Artist Margo Konetski: Tapping into creativity


Margo Konetski didn’t initially think of herself as an artist, but as a child, “everything had doodles on it.”

Teachers would chide her for being inattentive, but now, she knows doodlers absorb learning better.

“The creativity part of our brains,” she said, “is not used enough.”

Margo is the latest artist displaying her work at Homeland through the Art Association of Harrisburg’s Community Spaces initiative. Every quarter, specially chosen AAH members hang their works in the bright Homeland Florida Room gallery for enjoyment by residents, staff, and visitors.

Konetski, a native of Lewisburg, now living in Upper Allen Township, taught school for 33 years before retiring. In her final years of teaching, she worked with Susquehanna Township School District middle schoolers with social-behavioral problems. They were bright children but were behind their peers, so they sometimes acted out to hide their embarrassment and frustration.

“They could be a challenge, but I enjoyed working with them,” she said.

She wasn’t an artist then, but she knew children learn better when teachers use a creative approach. For eighth-graders struggling with vocabulary, Konetski recruited them to help her build a game board involving pulling cards and defining the words on them. They could roll the dice and move on if they knew the correct answer.

“Being a teacher, you’re almost required to be creative,” she said. “I do believe that’s where I started as an artist. Making it fun was a great way for them to enjoy and learn it.”

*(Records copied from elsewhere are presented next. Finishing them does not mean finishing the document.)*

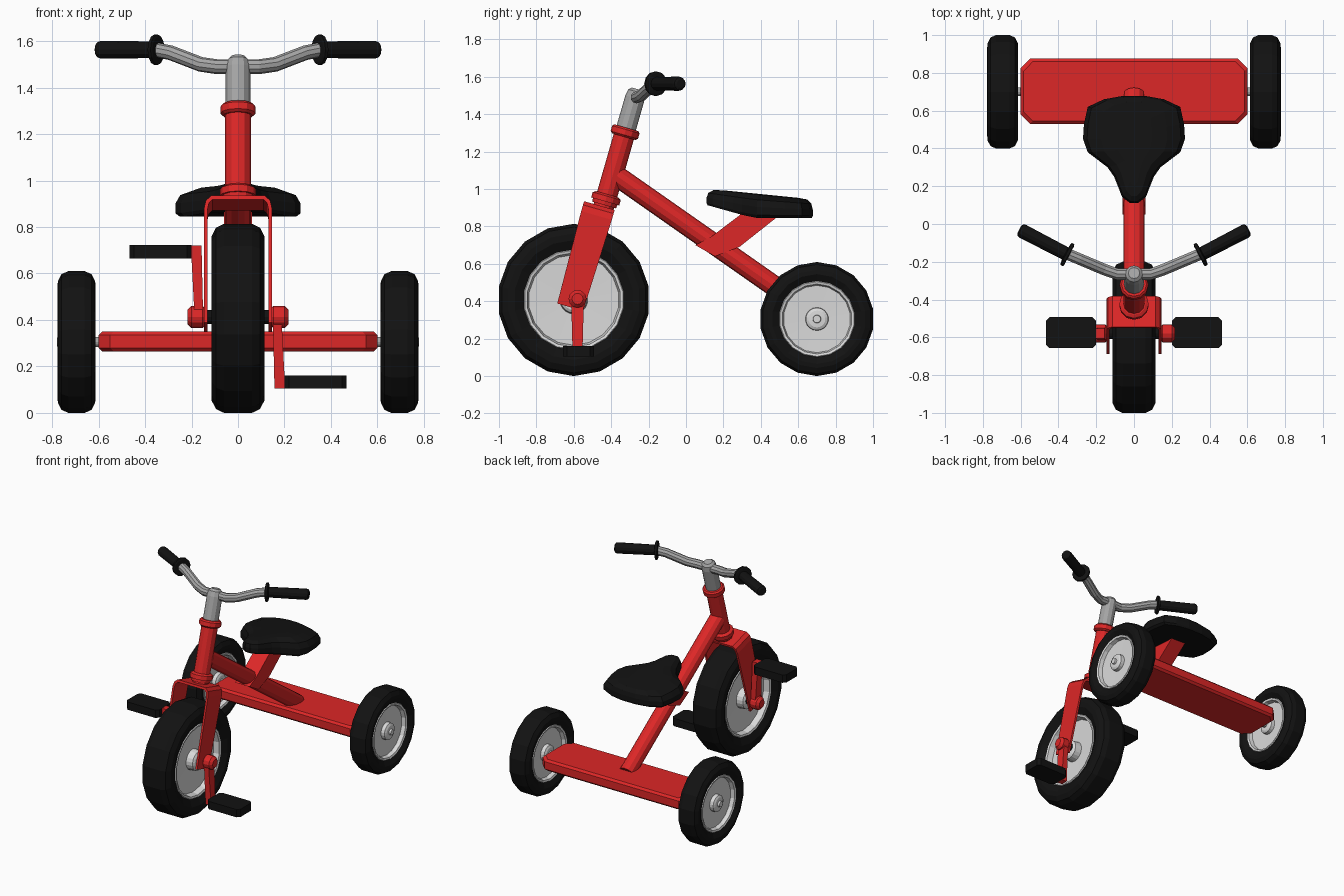
import bpy, bmesh, math
from mathutils import Vector, Matrix

if "Cube" in bpy.data.objects:
    bpy.data.objects.remove(bpy.data.objects["Cube"])


def material(name, r, g, b):
    m = bpy.data.materials.new(name)
    m.diffuse_color = (r, g, b, 1)
    m.use_nodes = True
    m.node_tree.nodes["Principled BSDF"].inputs["Base Color"].default_value = m.diffuse_color
    return m


RED = material("red paint", 0.72, 0.02, 0.02)
BLACK = material("black rubber", 0.006, 0.006, 0.006)
STEEL = material("grey steel", 0.38, 0.38, 0.38)
RIM = material("light grey rim", 0.70, 0.70, 0.70)


def loft(name, rings, mat, closed=False, matrix=None):
    """Skin a list of equal-length rings; cap the ends unless closed."""
    bm = bmesh.new()
    rows = [[bm.verts.new(p) for p in ring] for ring in rings]
    n = len(rows[0])
    pairs = list(zip(rows, rows[1:])) + ([(rows[-1], rows[0])] if closed else [])
    for a, b in pairs:
        for i in range(n):
            j = (i + 1) % n
            bm.faces.new((a[i], a[j], b[j], b[i]))
    if not closed:
        bm.faces.new(rows[0])
        bm.faces.new(rows[-1])
    bmesh.ops.recalc_face_normals(bm, faces=bm.faces)
    if matrix:
        bm.transform(matrix)
        bmesh.ops.recalc_face_normals(bm, faces=bm.faces)
    me = bpy.data.meshes.new(name)
    bm.to_mesh(me)
    bm.free()
    me.materials.append(mat)
    ob = bpy.data.objects.new(name, me)
    bpy.context.collection.objects.link(ob)
    return ob


def circle(center, direction, r, n):
    q = Vector(direction).to_track_quat('Z', 'Y')
    return [Vector(center) + q @ Vector((r * math.sin(a), r * math.cos(a), 0))
            for a in (2 * math.pi * i / n for i in range(n))]


def lathe(name, origin, direction, profile, mat, n=12, closed=False):
    """Turn (distance along axis, radius) points about an axis."""
    d = Vector(direction).normalized()
    return loft(name, [circle(Vector(origin) + d * t, d, r, n) for t, r in profile], mat, closed)


def both(half):
    return [(-t, r) for t, r in reversed(half)] + half


def plate(name, x0, x1, y0, y1, z0, z1, c, bevel, mat):
    """Flat block with chamfered corners and optionally bevelled rims."""
    def ring(z, i):
        a, b, e, f = x0 + i, x1 - i, y0 + i, y1 - i
        return [(a + c, e, z), (b - c, e, z), (b, e + c, z), (b, f - c, z),
                (b - c, f, z), (a + c, f, z), (a, f - c, z), (a, e + c, z)]
    rings = [ring(z0, bevel), ring(z1, bevel)]
    if bevel:
        rings[1:1] = [ring(z0 + bevel, 0), ring(z1 - bevel, 0)]
    return loft(name, rings, mat)


X = (1, 0, 0)

# wheels
def wheel(name, center, tyre, rim):
    lathe(name + "_tyre", center, X, both(tyre), BLACK, 18, closed=True)
    lathe(name + "_rim", center, X, both(rim), RIM, 18)


wheel("front_wheel", (0, -0.6, 0.407),
      [(0.06, 0.407), (0.095, 0.39), (0.113, 0.355), (0.115, 0.32), (0.09, 0.27)],
      [(0.085, 0.274), (0.096, 0.266), (0.092, 0.252), (0.05, 0.242),
       (0.045, 0.075), (0.095, 0.07), (0.105, 0.055)])
for side, s in (("left", -1), ("right", 1)):
    wheel("rear_wheel_" + side, (s * 0.695, 0.7, 0.305),
          [(0.035, 0.305), (0.065, 0.292), (0.08, 0.262), (0.082, 0.24), (0.062, 0.203)],
          [(0.058, 0.207), (0.068, 0.2), (0.064, 0.187), (0.036, 0.18), (0.033, 0.062),
           (0.06, 0.06), (0.068, 0.045), (0.07, 0.022), (0.084, 0.02)])
lathe("rear_axle", (0, 0.7, 0.305), X, both([(0.66, 0.022)]), STEEL)

# rear step platform and main frame tube
plate("rear_platform", -0.6, 0.6, 0.53, 0.875, 0.265, 0.35, 0.05, 0.015, RED)
a, b = Vector((0, -0.37, 1.07)), Vector((0, 0.69, 0.328))
lathe("frame_tube", a, b - a, [(0, 0.056), ((b - a).length, 0.056)], RED)

# steering column along a raked axis
TILT = Matrix.Rotation(math.radians(-16), 4, 'X')
BASE = Vector((0, -0.585, 0.40))
AXIS = TILT @ Vector((0, 0, 1))
lathe("head_tube", BASE, AXIS, [(0.515, 0.056), (0.95, 0.056)], RED)
lathe("lower_collar", BASE, AXIS,
      [(0.535, 0.066), (0.555, 0.068), (0.555, 0.078), (0.585, 0.078), (0.595, 0.062)], RED)
lathe("upper_collar", BASE, AXIS,
      [(0.915, 0.064), (0.925, 0.076), (0.955, 0.076), (0.965, 0.066)], RED)
lathe("handlebar_stem", BASE, AXIS,
      [(0.94, 0.053), (1.13, 0.053), (1.165, 0.046), (1.18, 0.03)], STEEL)

# fork: bent strap, (outer x, outer t, inner x, inner t, half width)
half = [(0.146, -0.04, 0.131, -0.04, 0.072), (0.146, 0.47, 0.131, 0.465, 0.085),
        (0.138, 0.505, 0.125, 0.493, 0.085), (0.115, 0.525, 0.11, 0.508, 0.085)]
path = [(1, p) for p in half] + [(-1, p) for p in reversed(half)]
loft("fork", [[(s * ox, -0.024 - w, ot), (s * ox, -0.024 + w, ot),
               (s * ix, -0.024 + w, it), (s * ix, -0.024 - w, it)]
              for s, (ox, ot, ix, it, w) in path],
     RED, matrix=Matrix.Translation(BASE) @ TILT)

# handlebar
half = [(0.09, -0.265, 1.49), (0.16, -0.24, 1.5), (0.29, -0.185, 1.55),
        (0.35, -0.16, 1.562), (0.40, -0.135, 1.563)]
pts = [Vector((-x, y, z)) for x, y, z in reversed(half)] + [Vector(p) for p in half]
loft("handlebar", [circle(p, pts[min(i + 1, len(pts) - 1)] - pts[max(i - 1, 0)], 0.032, 10)
                   for i, p in enumerate(pts)], STEEL)

CY, CZ = -0.58, 0.413
lathe("front_axle", (0, CY, CZ), X, both([(0.15, 0.03)]), BLACK)
for side, s in (("left", -1), ("right", 1)):
    # grips with flanges
    lathe("grip_" + side, (s * 0.35, -0.163, 1.563), (s * 0.255, 0.133, 0),
          [(-0.008, 0.055), (-0.004, 0.066), (0.01, 0.066), (0.014, 0.055), (0.016, 0.036),
           (0.27, 0.038), (0.283, 0.034), (0.29, 0.022)], BLACK)
    # cranks and pedals, left up and right down
    lathe("crank_hub_" + side, (0, CY, CZ), (s, 0, 0),
          [(0.14, 0.036), (0.152, 0.048), (0.2, 0.048), (0.218, 0.03)], RED)
    loft("crank_" + side,
         [[(s * x0, CY - w, CZ - s * d), (s * x1, CY - w, CZ - s * d),
           (s * x1, CY + w, CZ - s * d), (s * x0, CY + w, CZ - s * d)]
          for x0, x1, w, d in ((0.15, 0.187, 0.034, 0), (0.157, 0.203, 0.026, 0.308))], RED)
    xs = sorted((s * 0.2, s * 0.467))
    z = CZ - s * 0.28
    plate("pedal_" + side, xs[0], xs[1], CY - 0.077, CY + 0.087, z - 0.029, z + 0.029,
          0.02, 0, BLACK)

# seat bracket: side profile extruded across the tube
side_profile = [(0.05, 0.70), (0.135, 0.745), (0.30, 0.87), (0.50, 0.86),
                (0.285, 0.69), (0.155, 0.64)]
loft("seat_bracket", [[(x, y, z) for y, z in side_profile] for x in (-0.06, 0.06)], RED)

# seat: half outline mirrored, stacked in shrinking layers
half = [(0.02, 0.11), (0.063, 0.143), (0.105, 0.25), (0.14, 0.30), (0.245, 0.38),
        (0.27, 0.45), (0.265, 0.53), (0.245, 0.62), (0.16, 0.66), (0.06, 0.678)]
outline = half + [(-x, y) for x, y in reversed(half)]


def seat_ring(sx, sy, height):
    ring = []
    for x, y in outline:
        y2 = 0.42 + (y - 0.42) * sy
        low = 0.845 + 0.07 * max(0, min(1, (0.36 - y2) / 0.25))
        top = 1.0 - 0.05 * (y2 - 0.13) / 0.5
        ring.append((x * sx, y2, low + (top - low) * height))
    return ring


loft("seat", [seat_ring(0.93, 0.98, 0), seat_ring(1, 1, 0.12), seat_ring(1, 1, 0.45),
              seat_ring(0.92, 0.97, 0.75), seat_ring(0.65, 0.88, 0.96),
              seat_ring(0.35, 0.7, 1)], BLACK)
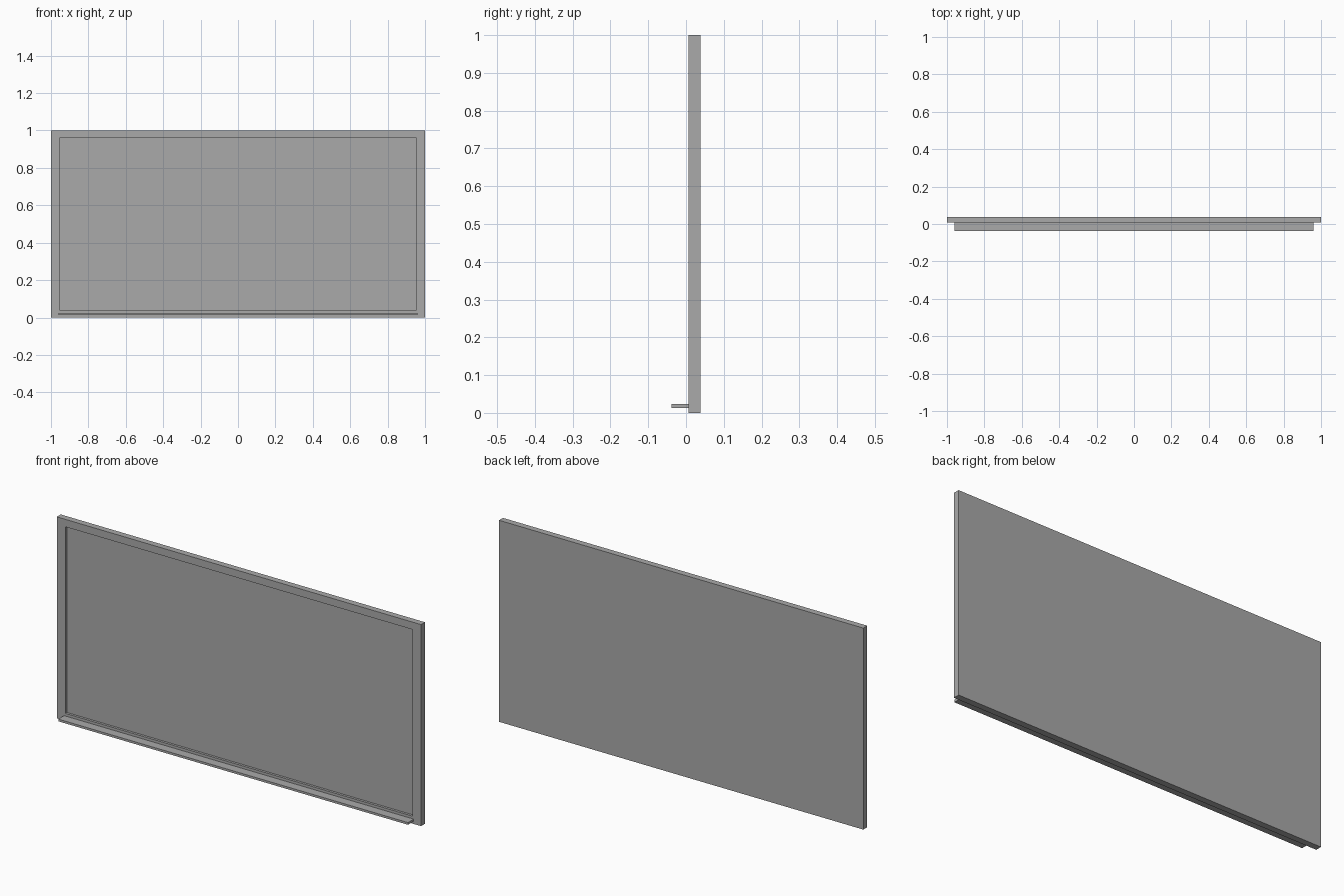
import bpy
import bmesh
from mathutils import Vector

cube = bpy.data.objects.get("Cube")
if cube:
    bpy.data.objects.remove(cube, do_unlink=True)

# One plain grey for every part
grey = bpy.data.materials.new("plain grey")
grey.use_nodes = True
colour = (0.4, 0.4, 0.4, 1)
grey.diffuse_color = colour
grey.node_tree.nodes["Principled BSDF"].inputs["Base Color"].default_value = colour


def box(name, low, high):
    low, high = Vector(low), Vector(high)
    bm = bmesh.new()
    bmesh.ops.create_cube(bm, size=1)
    for v in bm.verts:
        v.co = (low + high) / 2 + v.co * (high - low)
    mesh = bpy.data.meshes.new(name)
    bm.to_mesh(mesh)
    bm.free()
    mesh.materials.append(grey)
    obj = bpy.data.objects.new(name, mesh)
    bpy.context.collection.objects.link(obj)
    return obj


# Board with a raised rim around the recessed writing surface
board = box("framed_board", (-1, 0.007, 0), (1, 0.038, 1))
bm = bmesh.new()
bm.from_mesh(board.data)
bm.faces.ensure_lookup_table()
front = min(bm.faces, key=lambda f: f.calc_center_median().y)
bmesh.ops.inset_region(bm, faces=[front], thickness=0.045)
recess = bmesh.ops.extrude_discrete_faces(bm, faces=[front])["faces"][0]
for v in recess.verts:
    v.co.x = 0.953 if v.co.x > 0 else -0.953
    v.co.z = 0.963 if v.co.z > 0.5 else 0.037
    v.co.y += 0.012
    # Keep the recess walls square to the surface
    for e in v.link_edges:
        rim = e.other_vert(v)
        if rim not in recess.verts[:]:
            rim.co.x, rim.co.z = v.co.x, v.co.z
bm.to_mesh(board.data)
bm.free()

# Ledge along the bottom of the front
box("tray_ledge", (-0.96, -0.038, 0.013), (0.96, 0.007, 0.024))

Retirement gave Margo the time to step up her creative pursuits. A lover of gardening, she became a Master Gardener in 2022. Since moving to a new home recently, she has been working with a landscaper to bring variety and a non-linear look to her yard.

“I don’t like things all straight in a row,” she said. “I enjoy different colors and textures – mixing them up a little bit. The whole creativity thing touches lots of parts of your life.”

As Margo returned to art, she took Art Association of Harrisburg classes and started experimenting with different media. Her work has matured as she learns, but there have been adventures along the way. For a plein air class, Margo went to Wildwood Park, trying to capture the marshes on canvas. But pesky spotted lanternflies, refusing to cooperate with the romantic image of an artist painting in the open air, kept landing on her canvas.

She also struggled with the slope where she set up her easel, aiming for the best vantage point.

“If you could have filmed me, it would have been really funny because I was fighting the bugs,” she said with a laugh. “And I wasn’t stable on the bank. I’m sliding down the bank, with all my paints going everywhere. Next time I did plein air, I made sure I was on a stable surface.”

Margo carries a sketch pad and takes pictures, capturing beautiful scenes and intriguing architecture everywhere she goes. She recently returned from a trip to Lake Ontario in New York State with five drawings.

“The drawing is your first step,” she said. “You have to have some kind of vision.”

Her travels have taken her to picturesque places like Italy, Germany, and Norway, where her son-in-law is from.

“I like painting doors, for some reason,” she said. “In Italy, there are old-looking, interesting doors.”

Her favorite artist is French impressionist Claude Monet, for the way he seamlessly blends his lines.

“When you paint, you look at things differently,” she said. “Even if we’re watching a TV show, I’ll say to my husband, ‘Did you see that picture on the wall in that room?’ That’s what stands out to me.”

Margo has two grown children, and she and her husband have two rescue dogs, a Lhasa apso-bichon mix named Sophie and a dog named Frankie, “a little Australian terrier. He’s a little lover.”

Her Homeland exhibit is only her second showing. Two of her favorite works there, which are also popular with viewers, are small depictions of a fish and a pelican done with colored pencils.

“It’s a nice little hall space,” she said. “A lot of people travel through it, so they get to see the artwork. It’s a cool place to have your work.”

Margo doesn’t try to sell her paintings. For her, art is simply rewarding and fun.

“Painting is relaxing,” she said. “I can go downstairs and start painting, and five hours later, it’s, ‘Oh, my gosh, where did the time go?’”